Toyota: Toyota Motor Corp. is recalling 7.43 million vehicles in the U.S., Japan, Europe and elsewhere around the world for a faulty power-window switch — the latest, massive quality woes for Japan’s top automaker.
The recall announced Wednesday affects more than a dozen models produced from 2005 through 2010. The power-window switch on the driver’s side didn’t have grease applied evenly during production, causing friction in the switch and sometimes smoke, according to Toyota.
No crashes or injuries have been reported related to the defect. But more than 200 problems were reported in U.S. and a fewer number of problems were reported elsewhere, including 39 cases in Japan, Toyota spokesman Joichi Tachikawa said.
Recalled in North America are the Yaris, Corolla, Matrix, Camry, RAV4, Highlander, Tundra, Sequoia and Scion models xB and xD, spanning 2.47 million vehicles.

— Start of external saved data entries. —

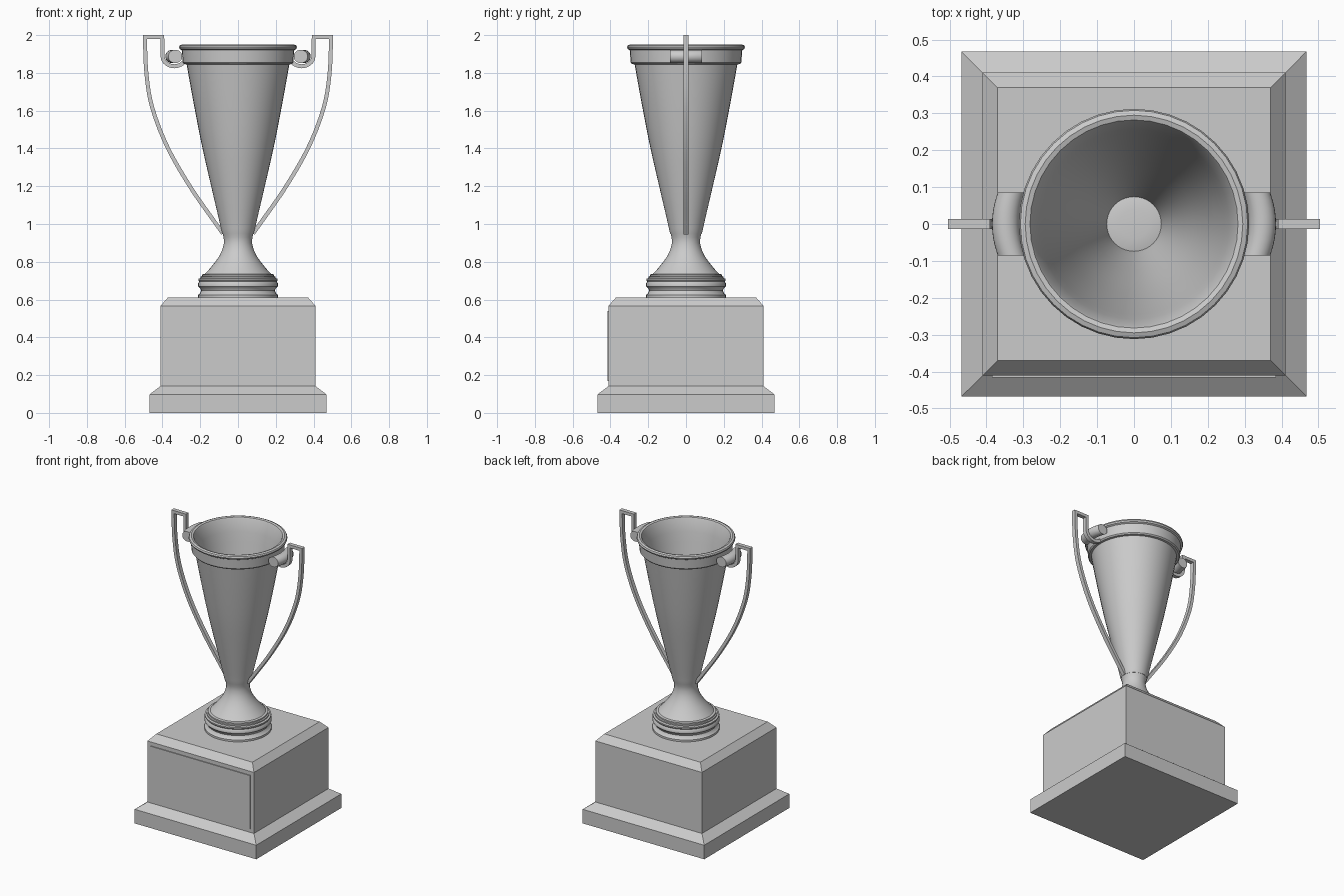
import bpy, bmesh, math
from mathutils import Vector

if "Cube" in bpy.data.objects:
    bpy.data.objects.remove(bpy.data.objects["Cube"])


def finish(name, bm, smooth=None):
    bmesh.ops.remove_doubles(bm, verts=bm.verts, dist=1e-5)
    bmesh.ops.recalc_face_normals(bm, faces=bm.faces)
    me = bpy.data.meshes.new(name)
    bm.to_mesh(me)
    bm.free()
    ob = bpy.data.objects.new(name, me)
    bpy.context.collection.objects.link(ob)
    if smooth:
        me.shade_smooth()
        me.set_sharp_from_angle(angle=math.radians(smooth))
    return ob


def skin(bm, rings):
    # bridge a list of closed vertex rings
    n = len(rings[0])
    for a, b in zip(rings, rings[1:]):
        for i in range(n):
            j = (i + 1) % n
            bm.faces.new((a[i], a[j], b[j], b[i]))


def lathe(name, profile, n, smooth=None, turn=0.0):
    bm = bmesh.new()
    rings = [[bm.verts.new((r * math.cos(turn + math.tau * i / n),
                            r * math.sin(turn + math.tau * i / n), z))
              for i in range(n)] for r, z in profile]
    skin(bm, rings)
    return finish(name, bm, smooth)


def spline(pts, steps=5):
    # Catmull-Rom curve through 2D points
    p = [Vector(q) for q in pts]
    p = [2 * p[0] - p[1]] + p + [2 * p[-1] - p[-2]]
    out = []
    for a, b, c, d in zip(p, p[1:], p[2:], p[3:]):
        for k in range(steps):
            t = k / steps
            out.append(0.5 * (2 * b + (c - a) * t + (2 * a - 5 * b + 4 * c - d) * t * t
                              + (3 * b - a - 3 * c + d) * t ** 3))
    return out + [p[-2]]


def strap(name, path, thick, width, sx):
    # rectangular bar along a path in the xz plane, with mitred corners
    bm = bmesh.new()
    rings = []
    for i, p in enumerate(path):
        d1 = (p - path[max(i - 1, 0)]) if i else path[1] - p
        d2 = (path[i + 1] - p) if i < len(path) - 1 else d1
        n1, n2 = (Vector((-d.y, d.x)).normalized() for d in (d1, d2))
        m = (n1 + n2).normalized()
        m *= thick / 2 / m.dot(n1)
        rings.append([bm.verts.new((sx * q.x, y, q.y)) for q, y in
                      ((p + m, -width / 2), (p + m, width / 2),
                       (p - m, width / 2), (p - m, -width / 2))])
    skin(bm, rings)
    bm.faces.new(rings[0])
    bm.faces.new(rings[-1])
    return finish(name, bm, 35)


# Square plinth
R2 = math.sqrt(2)
lathe("plinth", [(r * R2, z) for r, z in
                 [(0, 0), (.468, 0), (.468, .098), (.41, .142), (.41, .567), (.37, .612), (0, .612)]],
      4, turn=math.pi / 4)

# Front plaque
bm = bmesh.new()
bmesh.ops.create_cube(bm, size=1)
for v in bm.verts:
    v.co = (v.co.x * .77, -.4115 + v.co.y * .009, .355 + v.co.z * .37)
finish("plaque", bm)

# Moulded foot and stem
lathe("foot", [(0, .612), (.212, .612), (.212, .625), (.202, .632), (.195, .648), (.2, .66),
               (.212, .67), (.212, .685), (.205, .695), (.21, .702), (.21, .71), (.198, .714),
               (.198, .722), (.19, .724), (.19, .733), (.175, .736), (.15, .763), (.12, .8),
               (.098, .832), (.083, .865), (.074, .9), (.076, .93), (.084, .957), (0, .957)],
      40, 35)

# Cup with neck band, rolled rim and hollow inside
body = [(.088, .965), (.1, 1.02), (.142, 1.2), (.192, 1.42), (.235, 1.64), (.272, 1.845)]
body = [tuple(p) for p in spline(body, 3)]
inner = [(max(r - .014, 0), z + .012) for r, z in reversed(body)]
lathe("cup", [(0, .95), (.084, .95)] + body +
      [(.286, 1.847), (.293, 1.855), (.298, 1.92), (.308, 1.926), (.312, 1.936), (.308, 1.946),
       (.295, 1.951), (.282, 1.947), (.277, 1.938)] + inner + [(.04, .985), (0, .98)], 40, 35)

# Handles: long curved bar, square top and curl; plus bent roll against the cup
sweep = spline([(.08, .95), (.13, 1.02), (.255, 1.2), (.375, 1.41), (.455, 1.62), (.485, 1.8), (.493, 1.989)])
curl = [Vector((.337 + .063 * math.cos(a), 1.89 + .055 * math.sin(a)))
        for a in (math.radians(-18 * k) for k in range(10))]
path = sweep + [Vector((.401, 1.989))] + curl
for side, sx in (("left", -1), ("right", 1)):
    strap(side + "_handle", path, .021, .028, sx)
    bm = bmesh.new()
    rings = []
    for k in range(9):
        y = -.086 + .172 * k / 8
        cx = .348 - .016 * (y / .086) ** 2
        rings.append([bm.verts.new((sx * (cx + .037 * math.cos(math.tau * i / 24)), y,
                                    1.887 + .035 * math.sin(math.tau * i / 24))) for i in range(24)])
    skin(bm, rings)
    bm.faces.new(rings[0])
    bm.faces.new(rings[-1])
    finish(side + "_roll", bm, 35)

The sprawling recall also applies to cars in Australia, Europe, China, and elsewhere in Asia and the Middle East.
China vs. Japan: China’s auto sales shrank in September as a territorial dispute with Tokyo prompted buyers to avoid Japanese brands, hurting already weakening demand.
Sales of passenger vehicles declined 0.3 percent from a year earlier to 1.32 million units, the state-sanctioned China Association of Automobile Manufacturers said Wednesday.
The group blamed the tensions with Japan but the decline also reflects the impact of China’s deepest economic slowdown since the 2008 global crisis. Sales in some cities have been hurt by local measures to control congestion by liming new registrations.
Sales growth in the world’s biggest auto market by vehicles sold has declined from June’s 15.8 percent to 11 percent in July and 3.7 percent in August.
Toyota Motor Corp. said its sales in China declined 48.9 percent from a year earlier. Nissan Motor Co. said sales slid 35.3 percent while Honda Motor Co.’s were down 40.5 percent.
Italy: Italian Premier Mario Monti’s government has announced a cut in income taxes for low wage earners, an unexpected move aimed at easing austerity measures being enforced to reduce public debt.
The government said the tax cut is part of a draft budget that will allow it to balance the budget in 2013 but also give some relief to low income families and support economic activity and employment.
Among the measures were a cut in the personal income tax rate to 22 percent from 23 percent for revenues up to €15,000 a year and to 26 percent from 27 percent for revenues between €15,000 and €28,000.
The value added tax will increased July 1 by one-percentage point to 22 percent instead of the earlier planned two points.
The government also announced an additional €3.5 billion in spending cuts and a new tax on financial transactions it said was being introduced in 10 other eurozone countries, including Germany and France.
U.S. Futures: Stock futures are mixed a day after the U.S. earnings season kicked off.
Dow Jones industrial futures are down 7 points to 13,405. The broader S&P futures are up 1.1 points to 1,437. Nasdaq futures have tacked on 2.25 points to 2,736.25.
Stocks are under pressure due to a forecast from the International Monetary Fund on Tuesday, which said that the global economy continues to weaken and that the recession in Europe could extend to developing nations.
Shares of Alcoa are lower Wednesday after the aluminum maker cut its demand expectations for the year, largely because of a slowdown in China.
At 10 a.m. Eastern, economists expect the Commerce Department to report that U.S. wholesale businesses appear to be more optimistic that sales will turn around.
The Associated Press contributed to this report.